In our modern vernacular we have separated the concepts of health, wholeness, and holiness as we have given varying arranged letters and sounds to these experiences. In our efforts to specialize these concepts though, have we allowed something to go missing? Could these three terms be branches or components of a complete life that was originally intended for us? Ellen White defines holiness as wholeness to God. Scripturally, to be restored to a state of wholeness is the definition of true healing.
Understanding the origin and context of health enlarges its definition to be more than freedom from disease.

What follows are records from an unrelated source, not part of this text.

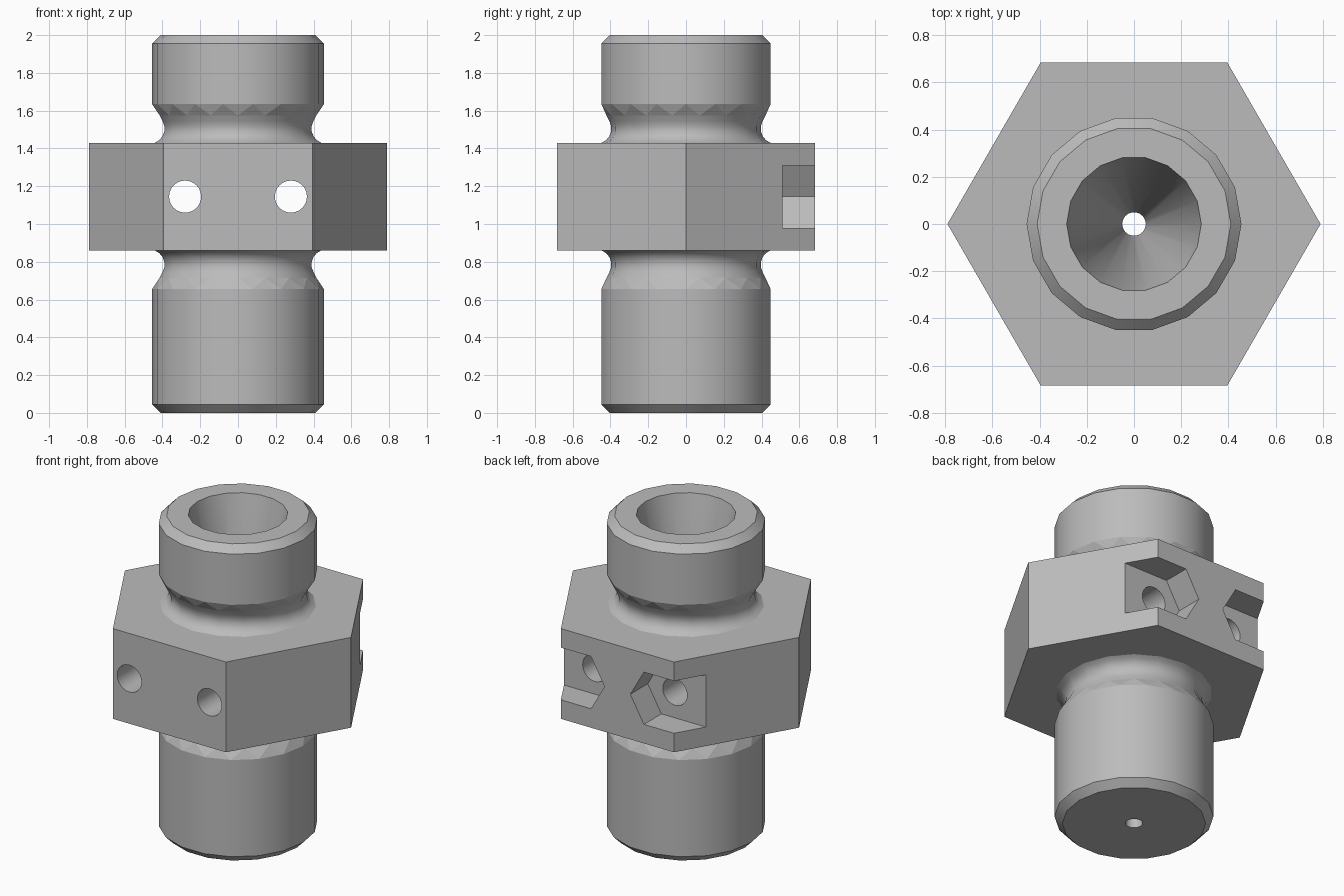
import bpy, bmesh, math
from mathutils import Matrix

if "Cube" in bpy.data.objects:
    bpy.data.objects.remove(bpy.data.objects["Cube"])

STEEL = bpy.data.materials.new("grey_steel")
STEEL.use_nodes = True
STEEL.diffuse_color = (0.5, 0.5, 0.5, 1)
STEEL.node_tree.nodes["Principled BSDF"].inputs["Base Color"].default_value = (0.5, 0.5, 0.5, 1)

SIDES = 18
HEX_R, HEX_LOW, HEX_HIGH = 0.79, 0.86, 1.43
HEX_MID = (HEX_LOW + HEX_HIGH) / 2


def finish(name, bm):
    bmesh.ops.recalc_face_normals(bm, faces=bm.faces)
    mesh = bpy.data.meshes.new(name)
    bm.to_mesh(mesh)
    bm.free()
    mesh.materials.append(STEEL)
    ob = bpy.data.objects.new(name, mesh)
    bpy.context.collection.objects.link(ob)
    return ob


def lathe(name, rings):
    """Capped solid of revolution from (radius, z, twist in steps) rings."""
    bm = bmesh.new()
    loops = []
    for r, z, twist in rings:
        angles = [(i + twist) * math.tau / SIDES for i in range(SIDES)]
        loops.append([bm.verts.new((r * math.cos(a), r * math.sin(a), z)) for a in angles])
    for k in range(len(loops) - 1):
        a, b = loops[k], loops[k + 1]
        turn = rings[k + 1][2] - rings[k][2]
        for i in range(SIDES):
            j = (i + 1) % SIDES
            if turn == 0:
                bm.faces.new((a[i], a[j], b[j], b[i]))
            elif turn > 0:
                bm.faces.new((a[i], a[j], b[i]))
                bm.faces.new((a[j], b[j], b[i]))
            else:
                bm.faces.new((a[i], a[j], b[j]))
                bm.faces.new((a[i], b[j], b[i]))
    bm.faces.new(loops[0])
    bm.faces.new(loops[-1])
    return finish(name, bm)


def prism(name, outline, depth, matrix):
    """Extrude an outline along its local z, then place it."""
    bm = bmesh.new()
    face = bm.faces.new([bm.verts.new((u, v, 0)) for u, v in outline])
    out = bmesh.ops.extrude_face_region(bm, geom=[face])
    tops = [g for g in out["geom"] if isinstance(g, bmesh.types.BMVert)]
    bmesh.ops.translate(bm, verts=tops, vec=(0, 0, depth))
    bmesh.ops.transform(bm, matrix=matrix, verts=bm.verts)
    return finish(name, bm)


def circle(r, n, cx=0, cy=0):
    return [(cx + r * math.cos(i * math.tau / n), cy + r * math.sin(i * math.tau / n)) for i in range(n)]


def combine(target, tool, operation):
    mod = target.modifiers.new("cut", 'BOOLEAN')
    mod.operation, mod.solver, mod.object = operation, 'EXACT', tool
    bpy.context.view_layer.objects.active = target
    bpy.ops.object.modifier_apply(modifier=mod.name)
    bpy.data.objects.remove(tool)


def neck(face_z, up):
    """Relief groove: fillet out of the hexagon, then a taper to the barrel."""
    pts = []
    for deg in (270, 250, 230, 210, 190, 170, 150):
        a = math.radians(deg)
        pts.append((0.475 + 0.08 * math.cos(a), face_z + up * (0.075 + 0.08 * math.sin(a)), 0.5))
    pts.append((0.421, face_z + up * 0.145, 0.5))
    pts.append((0.455, face_z + up * 0.205, 0))
    return pts


# Barrels and relief grooves
profile = [(0.41, 0, 0), (0.455, 0.045, 0)]
profile += neck(HEX_LOW, -1)[::-1] + neck(HEX_HIGH, 1)
profile += [(0.455, 1.955, 0), (0.41, 2, 0)]
body = lathe("fitting_body", profile)

# Hexagonal collar
collar = prism("hex_collar", circle(HEX_R, 6), HEX_HIGH - HEX_LOW, Matrix.Translation((0, 0, HEX_LOW)))
combine(body, collar, 'UNION')

# Conical seat and narrow bore
bore = lathe("bore_cutter", [(0.05, -0.1, 0), (0.05, 0.9, 0), (0.285, 2, 0), (0.285, 2.1, 0)])
combine(body, bore, 'DIFFERENCE')

# Bolt holes, with nut pockets open to the sides at the back
upright = Matrix.Rotation(math.radians(90), 4, 'X')
for side in (-1, 1):
    drill = prism("hole_cutter", circle(0.085, 24, side * 0.28), 2, Matrix.Translation((0, 1, HEX_MID)) @ upright)
    combine(body, drill, 'DIFFERENCE')
    half, tip = 0.165, 0.19
    outline = [(0.7, -half), (0.7, half), (0.28 - tip / 2, half), (0.28 - tip, 0), (0.28 - tip / 2, -half)]
    pocket = prism("pocket_cutter", [(side * u, v) for u, v in outline], 0.49,
                   Matrix.Translation((0, 1, HEX_MID)) @ upright)
    combine(body, pocket, 'DIFFERENCE')

# Smooth the round walls; keep plane faces and the groove facets flat
bpy.ops.object.select_all(action='DESELECT')
body.select_set(True)
bpy.context.view_layer.objects.active = body
bpy.ops.object.shade_smooth_by_angle(angle=math.radians(28))
for p in body.data.polygons:
    c = p.center
    offset = abs(c.z - HEX_MID) - (HEX_HIGH - HEX_LOW) / 2
    facet = 0.15 < offset < 0.2 and math.hypot(c.x, c.y) > 0.4
    if abs(p.normal.z) > 0.999 or facet:
        p.use_smooth = False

The Pharisees understood this concept to some degree. However, it led them to equate disease with personal sin and guilt. The individual practices of what was eaten or not became markers of holiness. Jesus, however, continually demonstrated His healing power as the missing element needed to restore man to wholeness. As the Designer and Creator of wholeness, He knew what needed to be supplied.
Understanding the origin and context of health enlarges its definition to be more than freedom from disease. There is a picture of life-enhancing balance, equilibrium, psychological, and relational prosperity, vitality, well-being, strength, security, endurance, and happiness. But these were all to remain connected, intertwined in physical, mental, social, and spiritual dimensions. This understanding has altered my mindset.

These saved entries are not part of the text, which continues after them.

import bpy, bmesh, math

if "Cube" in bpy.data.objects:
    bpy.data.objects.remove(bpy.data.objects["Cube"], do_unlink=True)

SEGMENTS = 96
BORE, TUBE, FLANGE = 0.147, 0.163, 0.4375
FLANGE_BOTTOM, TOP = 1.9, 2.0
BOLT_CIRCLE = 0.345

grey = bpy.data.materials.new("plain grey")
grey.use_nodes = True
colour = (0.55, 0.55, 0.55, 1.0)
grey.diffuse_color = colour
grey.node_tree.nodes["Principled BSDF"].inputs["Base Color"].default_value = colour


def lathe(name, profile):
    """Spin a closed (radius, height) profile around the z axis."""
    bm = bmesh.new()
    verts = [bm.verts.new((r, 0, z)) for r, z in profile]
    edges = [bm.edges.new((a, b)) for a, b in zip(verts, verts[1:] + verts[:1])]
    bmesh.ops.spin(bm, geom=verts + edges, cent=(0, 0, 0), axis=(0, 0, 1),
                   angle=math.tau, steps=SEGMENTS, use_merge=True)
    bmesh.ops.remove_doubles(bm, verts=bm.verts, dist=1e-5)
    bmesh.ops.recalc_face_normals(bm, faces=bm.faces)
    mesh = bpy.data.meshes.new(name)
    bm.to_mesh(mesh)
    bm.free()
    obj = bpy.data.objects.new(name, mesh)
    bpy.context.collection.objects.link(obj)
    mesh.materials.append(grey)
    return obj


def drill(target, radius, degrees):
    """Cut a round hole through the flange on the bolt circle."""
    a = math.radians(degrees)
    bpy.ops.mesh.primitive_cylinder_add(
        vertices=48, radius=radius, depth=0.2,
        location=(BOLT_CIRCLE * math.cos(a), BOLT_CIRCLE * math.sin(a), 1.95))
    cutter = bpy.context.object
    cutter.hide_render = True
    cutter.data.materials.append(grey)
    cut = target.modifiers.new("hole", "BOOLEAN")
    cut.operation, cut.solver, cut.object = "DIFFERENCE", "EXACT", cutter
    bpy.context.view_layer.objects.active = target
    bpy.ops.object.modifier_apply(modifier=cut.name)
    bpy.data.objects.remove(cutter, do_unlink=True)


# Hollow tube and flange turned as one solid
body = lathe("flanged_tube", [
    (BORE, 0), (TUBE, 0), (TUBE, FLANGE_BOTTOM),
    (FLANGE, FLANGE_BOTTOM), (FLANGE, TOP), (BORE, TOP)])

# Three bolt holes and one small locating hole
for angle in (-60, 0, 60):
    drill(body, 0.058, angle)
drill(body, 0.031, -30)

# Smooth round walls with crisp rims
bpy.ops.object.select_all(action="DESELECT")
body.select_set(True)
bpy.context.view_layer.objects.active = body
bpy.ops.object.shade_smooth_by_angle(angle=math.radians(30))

Health isn’t eating or not eating certain things. It’s not jogging for 10 miles a day, or being the perfect weight, or having well-defined muscles. There is so much more to health. Sure, I cleaned out my cupboards, but I now recognize things that were missing. I didn’t have the whole picture. I hadn’t figured out that health wasn’t found in a bottle of green powder, or a certain exercise routine and diet plan.
The subject of health seems exhaustless. What you think, see and do; your attitude, impulses, and emotions; colors and sound, as well as what you put in your body, affects your health. Yet health is a choice. Yes, there are the daily choices of living in harmony with natural law, yet more than this, the will recognizes the need of healing that no natural remedy or right living can rectify. It surrenders the whole life to the touch of the Source of Health, allowing the Great Healer to make us whole. The promise is, “As many as touched him were made whole” (Mark 6:56). You see, “Heaven is all health; and the more deeply heavenly influences are realized, the more sure will be the recovery…. We should cooperate with God in the care of our bodies. Love for God is essential for life and health. Faith in God is essential for health. In order to have perfect health, our hearts must be filled with love and hope and joy in the Lord.”1
Jesus is asking you and me today just as He did centuries ago, “Wilt thou be made whole?” (John 5:6).
- Ellen G. White, My Life Today, p. 149.
Risë Rafferty, RDN
Risë is a Registered Dietitian Nutritionist (RDN) and has been writing and teaching about health for many years. She loves the health message and takes great pleasure in seeing people thrive by the application of its principles. Her research and down-to-earth manner allow her to offer up the health message in both an intelligent and accessible manner. She and her husband, James Rafferty, have two children.